Cultivation centers for medical cannabis are usually tucked into industrial neighborhoods where their anonymity is revealed only by the slight smell of vegetation. At the Evergreen Organix site about a mile west of the Las Vegas Strip, there is a slight, not unpleasant, odor. It is, though, subtly different.

Along with the smell of the vegetation maturing somewhere inside, there is something else. A sweet smell. Could it be…the aroma of something baking? A pastry, perhaps a cookie?

It is indeed evidence of something tasty and edible. We have arrived at the twinned cultivation and production facility of Evergreen Organix, which is distributing edible medical cannabis-based products throughout Nevada. Kurt Barrick, chief executive officer of the VonDank Group and chief cultivator for Evergreen, says the goal of Evergreen is to marry science and aesthetics, purity of ingredients and a philosophy that puts patients first.

“We’ve tried to take an organic approach from the beginning,” he says of the effort, which this year saw the first flowering of its cultivation.

Barrick, who says he’s not related to the Las Vegas family of Barricks, brings three decades of experience in cultivation to Evergreen’s operation. In addition, the VonDank group has pioneered clean-room cultivation in Colorado and Arizona before partnering with investors in Nevada’s embryonic medical marijuana industry.

Evergreen produces cookies, yes, but does not take a cookie-cutter approach to production of the edibles. To make it work for patients, Barrick explains, Evergreen has to have a range of products.

“No matter what, we want to be flexible,” he says. “We have three different style chefs, a diabetic menu, we are health conscious, non-GMO (genetically modified organism-based ingredients), 100 percent organic ingredients. We have to be able to meet all the needs of different patients. It’s not just one product.

“It’s a lot of different processes, a lot of different styles for our customers.”

One element that is consistent throughout both the cultivation and production sides is an absolute emphasis on cleanliness. That’s not just a buzzword for Evergreen, but it is an essential element for a company that is trying to avoid the use of any kind of sprays or treatments – even organic – in the cultivation side, an issue that has reached media recently because of the detection of pesticides or fungicides from cannabis produced in Oregon and other states.

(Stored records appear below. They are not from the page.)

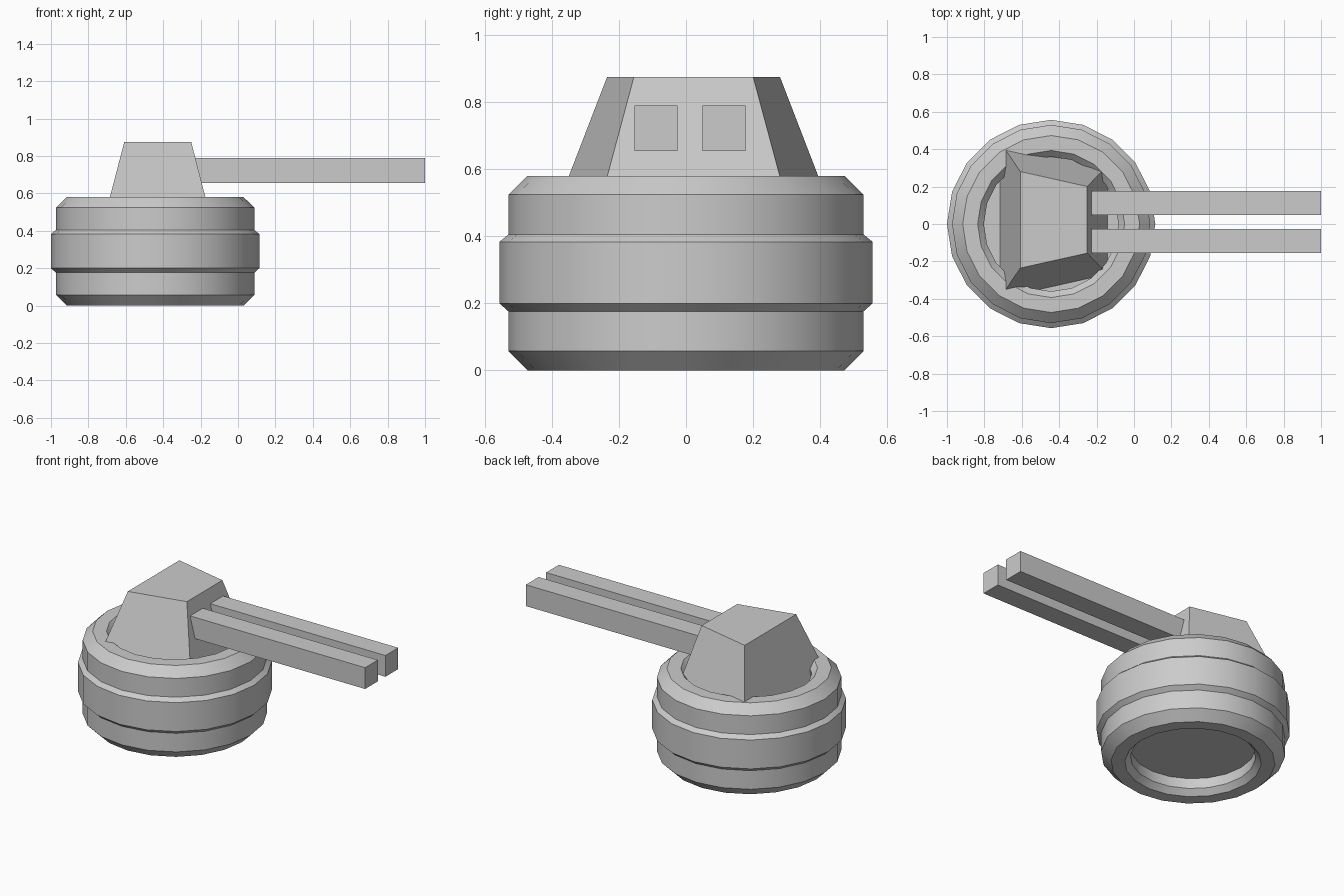
import bpy, math

if "Cube" in bpy.data.objects:
    bpy.data.objects.remove(bpy.data.objects["Cube"])

CX = -0.443   # centre of the round base
SIDES = 20


def make_object(name, verts, faces):
    mesh = bpy.data.meshes.new(name)
    mesh.from_pydata(verts, [], faces)
    mesh.update()
    obj = bpy.data.objects.new(name, mesh)
    bpy.context.collection.objects.link(obj)
    return obj


def lathe(name, profile):
    """Revolve an open profile of (radius, z) and cap both ends."""
    verts = [(CX + r * math.cos(2 * math.pi * i / SIDES),
              r * math.sin(2 * math.pi * i / SIDES), z)
             for r, z in profile for i in range(SIDES)]
    faces = []
    for k in range(len(profile) - 1):
        for i in range(SIDES):
            j = (i + 1) % SIDES
            faces.append((k * SIDES + i, k * SIDES + j,
                          (k + 1) * SIDES + j, (k + 1) * SIDES + i))
    last = (len(profile) - 1) * SIDES
    faces.append(tuple(reversed(range(SIDES))))
    faces.append(tuple(range(last, last + SIDES)))
    return make_object(name, verts, faces)


def block(name, bottom, top):
    """Six-sided block from counter-clockwise bottom and top corners."""
    faces = [(3, 2, 1, 0), (4, 5, 6, 7)]
    faces += [(i, (i + 1) % 4, (i + 1) % 4 + 4, i + 4) for i in range(4)]
    return make_object(name, bottom + top, faces)


# Round stepped base, recessed above and below
base = lathe("round_base", [
    (0.36, 0.10), (0.36, 0.035), (0.393, 0.0), (0.472, 0.0),
    (0.53, 0.058), (0.53, 0.176), (0.557, 0.20), (0.557, 0.383),
    (0.53, 0.405), (0.53, 0.524), (0.473, 0.58), (0.393, 0.58),
    (0.36, 0.545), (0.36, 0.455)])
bpy.context.view_layer.objects.active = base
base.select_set(True)
bpy.ops.object.shade_smooth_by_angle(angle=math.radians(30))


# Tapered turret, wider at the rear
def outline(x_rear, x_front, half_rear, half_front, z, cy=0.0225):
    return [(x_rear, cy - half_rear, z), (x_front, cy - half_front, z),
            (x_front, cy + half_front, z), (x_rear, cy + half_rear, z)]


block("turret",
      outline(-0.719, -0.141, 0.422, 0.292, 0.45),
      outline(-0.608, -0.25, 0.258, 0.178, 0.875))

# Twin square barrels
for name, y0, y1 in (("barrel_right", -0.154, -0.026), ("barrel_left", 0.049, 0.177)):
    rect = [(-0.25, y0), (1.0, y0), (1.0, y1), (-0.25, y1)]
    block(name, [(x, y, 0.655) for x, y in rect], [(x, y, 0.79) for x, y in rect])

The cultivation and production sides of the operation appear very clean indeed – 30,000 square feet of laboratory clean.

Barrick says that Evergreen has taken “an organic approach,” but he doesn’t call it “organic,” a term that only the U.S. Department of Agriculture can use to bless products. Since cannabis products, medicinal and otherwise, are still illegal under federal law, the term organic is for now, in terms of cannabis, undefined. That doesn’t stop Evergreen Organix from applying the methods that would bring such a certification, if it existed, or when it is available.

The focus is on keeping any and all kinds of contamination from the plants and, ultimately, the products. In practice, going into Evergreen’s Las Vegas center means wearing a full bodysuit, hairnet and shoe coverings to keep stray elements from outside from contaminating the cultivation and production sides of the operation. Workers who come into contact with the medicinal product have to take showers once arriving at work.

Evergreen is using a carbon dioxide extraction method – training was ongoing through early February – which produces no byproducts and is, Barrick believes, perhaps the cleanest process to produce THC and CBD available.

“We’re trying to mitigate any kind of issue,” he says of unwanted chemical or byproducts. “It’s one step towards a cleaner medicine for the patients.”

Evergreen has only been in operation for a few months – licensed in November, the first flowering and harvesting of its cloned strains ongoing by early February. Jillian Nelson, Evergreen’s operations manager, says the company has a license for 1,960 plants, and had about 200 ready for harvest as of the end of January.

A staff of 30 is keeping the cultivation and production process humming.

She gives us a look at the 4,000-square-foot production kitchen, where brownies, four kinds of cookies and biscotti are on the menu. Topicals such as lip balm, hand cream and bath bombs will soon be available, along with several kinds of infused candies. And there will be cannabis butter for those who want to cook at home. The goal, Nelson says, is to reach “as many demographics as possible.”

Evergreen is now supplying edibles to nine dispensaries in Southern Nevada, two in the Reno area and two more are expected to join them soon, she says.

So far, the reaction has been good, Nelson says, but all comments are considered as the company moves forward. “We’re very big on getting feedback from patients. We’re taking everything into consideration.”

One member of the team is Jamie Lockwood, a production supervisor. What that title means in practice is that Lockwood is a head chef, developing recipes, infusing cannabis into butter and then baking cookies, pastries and other edibles. It’s a job that marries chemistry and cooking skills.

“I did my culinary training at the Cambridge School of Culinary Arts in Boston,” Lockwood says. “I then worked in American- and French-style bakeries learning to make all kinds of pastries. I really enjoy making the most delicious version of each dessert that I can.”

According to Nelson, the recipes start with small test batches, then larger efforts without medicinal cannabis products, with volunteers tasting the products. (Elevate tried one cannabis-free product, a peanut-butter cookie. It was, indeed, delicious.)

Lockwood says they appreciate and depend on feedback from end-users. Again, the focus throughout production is on having a safe, quality medicine that patients can count on for both taste and to be exactly what it promises in terms of content.

“The ‘Classix’ line of products is my homemade recipes that have been multiplied into much larger batches using high-quality ingredients,” Lockwood says. “I’m very lucky to be working in such a beautiful and clean facility with top-of-the-line equipment and an amazing team. With every batch going out to a lab for testing, we know the exact THC and CBD content of everything we create. All these factors set us up for success in the kitchen and make sure that we are providing only the highest quality of products for patients.”